____ Information given
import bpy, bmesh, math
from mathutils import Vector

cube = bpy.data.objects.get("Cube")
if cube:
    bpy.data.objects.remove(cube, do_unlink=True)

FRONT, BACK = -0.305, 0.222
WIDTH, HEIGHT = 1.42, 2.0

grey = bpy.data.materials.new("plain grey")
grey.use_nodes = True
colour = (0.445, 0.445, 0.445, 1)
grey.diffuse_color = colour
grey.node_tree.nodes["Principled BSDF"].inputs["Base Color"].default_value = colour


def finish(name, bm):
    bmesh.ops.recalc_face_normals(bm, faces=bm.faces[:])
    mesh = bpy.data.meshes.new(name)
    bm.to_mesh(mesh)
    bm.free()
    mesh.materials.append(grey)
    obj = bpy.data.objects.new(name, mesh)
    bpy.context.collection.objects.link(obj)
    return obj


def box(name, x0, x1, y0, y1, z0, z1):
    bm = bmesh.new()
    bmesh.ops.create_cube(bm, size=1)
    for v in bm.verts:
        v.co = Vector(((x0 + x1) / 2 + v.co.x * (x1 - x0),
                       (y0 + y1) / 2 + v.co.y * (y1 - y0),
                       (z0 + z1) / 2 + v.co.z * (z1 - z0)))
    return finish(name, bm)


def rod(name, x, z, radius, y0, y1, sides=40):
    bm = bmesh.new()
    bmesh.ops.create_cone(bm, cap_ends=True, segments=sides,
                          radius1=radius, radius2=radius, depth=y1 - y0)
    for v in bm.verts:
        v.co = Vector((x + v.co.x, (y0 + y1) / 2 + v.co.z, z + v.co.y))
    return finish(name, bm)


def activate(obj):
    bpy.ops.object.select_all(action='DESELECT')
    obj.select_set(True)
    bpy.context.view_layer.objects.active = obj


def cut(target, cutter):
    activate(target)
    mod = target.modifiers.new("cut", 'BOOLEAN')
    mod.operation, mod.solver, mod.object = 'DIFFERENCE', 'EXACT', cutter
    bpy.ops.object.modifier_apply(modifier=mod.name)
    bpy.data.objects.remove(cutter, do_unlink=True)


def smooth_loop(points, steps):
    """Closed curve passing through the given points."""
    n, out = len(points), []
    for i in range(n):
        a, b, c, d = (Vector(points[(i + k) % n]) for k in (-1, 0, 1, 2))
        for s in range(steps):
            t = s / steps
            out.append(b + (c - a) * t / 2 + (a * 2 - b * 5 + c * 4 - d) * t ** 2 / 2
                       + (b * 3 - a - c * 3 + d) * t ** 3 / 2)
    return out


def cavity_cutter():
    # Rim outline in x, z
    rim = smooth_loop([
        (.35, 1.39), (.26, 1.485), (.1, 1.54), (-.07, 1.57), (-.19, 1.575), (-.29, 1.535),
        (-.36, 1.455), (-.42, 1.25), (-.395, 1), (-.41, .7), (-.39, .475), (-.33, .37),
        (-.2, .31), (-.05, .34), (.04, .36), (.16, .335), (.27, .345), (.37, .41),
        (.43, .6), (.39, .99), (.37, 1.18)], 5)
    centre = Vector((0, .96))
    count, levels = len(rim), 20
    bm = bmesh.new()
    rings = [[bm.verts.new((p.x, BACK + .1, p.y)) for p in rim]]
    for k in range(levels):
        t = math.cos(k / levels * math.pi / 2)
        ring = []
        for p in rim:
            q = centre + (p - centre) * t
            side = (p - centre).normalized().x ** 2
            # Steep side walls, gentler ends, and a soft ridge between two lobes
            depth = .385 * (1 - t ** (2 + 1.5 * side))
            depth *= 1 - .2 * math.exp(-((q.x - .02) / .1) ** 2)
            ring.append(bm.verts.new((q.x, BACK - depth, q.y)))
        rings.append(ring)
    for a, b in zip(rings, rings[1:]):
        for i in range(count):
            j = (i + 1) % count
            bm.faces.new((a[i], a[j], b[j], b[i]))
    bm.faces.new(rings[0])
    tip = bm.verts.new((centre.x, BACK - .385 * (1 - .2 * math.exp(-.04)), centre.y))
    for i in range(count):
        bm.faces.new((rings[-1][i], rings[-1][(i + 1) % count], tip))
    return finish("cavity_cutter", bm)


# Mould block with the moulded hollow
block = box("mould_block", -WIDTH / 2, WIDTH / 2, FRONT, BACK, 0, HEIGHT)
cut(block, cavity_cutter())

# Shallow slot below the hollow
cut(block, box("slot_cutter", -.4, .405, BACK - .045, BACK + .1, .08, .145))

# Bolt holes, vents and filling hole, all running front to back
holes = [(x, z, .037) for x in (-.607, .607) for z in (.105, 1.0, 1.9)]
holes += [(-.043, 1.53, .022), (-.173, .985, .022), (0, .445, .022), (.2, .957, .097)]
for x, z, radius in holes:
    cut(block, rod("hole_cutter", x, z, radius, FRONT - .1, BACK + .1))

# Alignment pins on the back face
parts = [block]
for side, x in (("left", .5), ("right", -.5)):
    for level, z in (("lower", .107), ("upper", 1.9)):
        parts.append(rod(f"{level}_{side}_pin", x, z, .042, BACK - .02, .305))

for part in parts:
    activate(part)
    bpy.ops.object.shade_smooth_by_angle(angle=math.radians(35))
________
Problem description - Write every line of the entries again, word for word.

Task response -
import bpy, bmesh, math
from mathutils import Vector

cube = bpy.data.objects.get("Cube")
if cube:
    bpy.data.objects.remove(cube, do_unlink=True)

FRONT, BACK = -0.305, 0.222
WIDTH, HEIGHT = 1.42, 2.0

grey = bpy.data.materials.new("plain grey")
grey.use_nodes = True
colour = (0.445, 0.445, 0.445, 1)
grey.diffuse_color = colour
grey.node_tree.nodes["Principled BSDF"].inputs["Base Color"].default_value = colour


def finish(name, bm):
    bmesh.ops.recalc_face_normals(bm, faces=bm.faces[:])
    mesh = bpy.data.meshes.new(name)
    bm.to_mesh(mesh)
    bm.free()
    mesh.materials.append(grey)
    obj = bpy.data.objects.new(name, mesh)
    bpy.context.collection.objects.link(obj)
    return obj


def box(name, x0, x1, y0, y1, z0, z1):
    bm = bmesh.new()
    bmesh.ops.create_cube(bm, size=1)
    for v in bm.verts:
        v.co = Vector(((x0 + x1) / 2 + v.co.x * (x1 - x0),
                       (y0 + y1) / 2 + v.co.y * (y1 - y0),
                       (z0 + z1) / 2 + v.co.z * (z1 - z0)))
    return finish(name, bm)


def rod(name, x, z, radius, y0, y1, sides=40):
    bm = bmesh.new()
    bmesh.ops.create_cone(bm, cap_ends=True, segments=sides,
                          radius1=radius, radius2=radius, depth=y1 - y0)
    for v in bm.verts:
        v.co = Vector((x + v.co.x, (y0 + y1) / 2 + v.co.z, z + v.co.y))
    return finish(name, bm)


def activate(obj):
    bpy.ops.object.select_all(action='DESELECT')
    obj.select_set(True)
    bpy.context.view_layer.objects.active = obj


def cut(target, cutter):
    activate(target)
    mod = target.modifiers.new("cut", 'BOOLEAN')
    mod.operation, mod.solver, mod.object = 'DIFFERENCE', 'EXACT', cutter
    bpy.ops.object.modifier_apply(modifier=mod.name)
    bpy.data.objects.remove(cutter, do_unlink=True)


def smooth_loop(points, steps):
    """Closed curve passing through the given points."""
    n, out = len(points), []
    for i in range(n):
        a, b, c, d = (Vector(points[(i + k) % n]) for k in (-1, 0, 1, 2))
        for s in range(steps):
            t = s / steps
            out.append(b + (c - a) * t / 2 + (a * 2 - b * 5 + c * 4 - d) * t ** 2 / 2
                       + (b * 3 - a - c * 3 + d) * t ** 3 / 2)
    return out


def cavity_cutter():
    # Rim outline in x, z
    rim = smooth_loop([
        (.35, 1.39), (.26, 1.485), (.1, 1.54), (-.07, 1.57), (-.19, 1.575), (-.29, 1.535),
        (-.36, 1.455), (-.42, 1.25), (-.395, 1), (-.41, .7), (-.39, .475), (-.33, .37),
        (-.2, .31), (-.05, .34), (.04, .36), (.16, .335), (.27, .345), (.37, .41),
        (.43, .6), (.39, .99), (.37, 1.18)], 5)
    centre = Vector((0, .96))
    count, levels = len(rim), 20
    bm = bmesh.new()
    rings = [[bm.verts.new((p.x, BACK + .1, p.y)) for p in rim]]
    for k in range(levels):
        t = math.cos(k / levels * math.pi / 2)
        ring = []
        for p in rim:
            q = centre + (p - centre) * t
            side = (p - centre).normalized().x ** 2
            # Steep side walls, gentler ends, and a soft ridge between two lobes
            depth = .385 * (1 - t ** (2 + 1.5 * side))
            depth *= 1 - .2 * math.exp(-((q.x - .02) / .1) ** 2)
            ring.append(bm.verts.new((q.x, BACK - depth, q.y)))
        rings.append(ring)
    for a, b in zip(rings, rings[1:]):
        for i in range(count):
            j = (i + 1) % count
            bm.faces.new((a[i], a[j], b[j], b[i]))
    bm.faces.new(rings[0])
    tip = bm.verts.new((centre.x, BACK - .385 * (1 - .2 * math.exp(-.04)), centre.y))
    for i in range(count):
        bm.faces.new((rings[-1][i], rings[-1][(i + 1) % count], tip))
    return finish("cavity_cutter", bm)


# Mould block with the moulded hollow
block = box("mould_block", -WIDTH / 2, WIDTH / 2, FRONT, BACK, 0, HEIGHT)
cut(block, cavity_cutter())

# Shallow slot below the hollow
cut(block, box("slot_cutter", -.4, .405, BACK - .045, BACK + .1, .08, .145))

# Bolt holes, vents and filling hole, all running front to back
holes = [(x, z, .037) for x in (-.607, .607) for z in (.105, 1.0, 1.9)]
holes += [(-.043, 1.53, .022), (-.173, .985, .022), (0, .445, .022), (.2, .957, .097)]
for x, z, radius in holes:
    cut(block, rod("hole_cutter", x, z, radius, FRONT - .1, BACK + .1))

# Alignment pins on the back face
parts = [block]
for side, x in (("left", .5), ("right", -.5)):
    for level, z in (("lower", .107), ("upper", 1.9)):
        parts.append(rod(f"{level}_{side}_pin", x, z, .042, BACK - .02, .305))

for part in parts:
    activate(part)
    bpy.ops.object.shade_smooth_by_angle(angle=math.radians(35))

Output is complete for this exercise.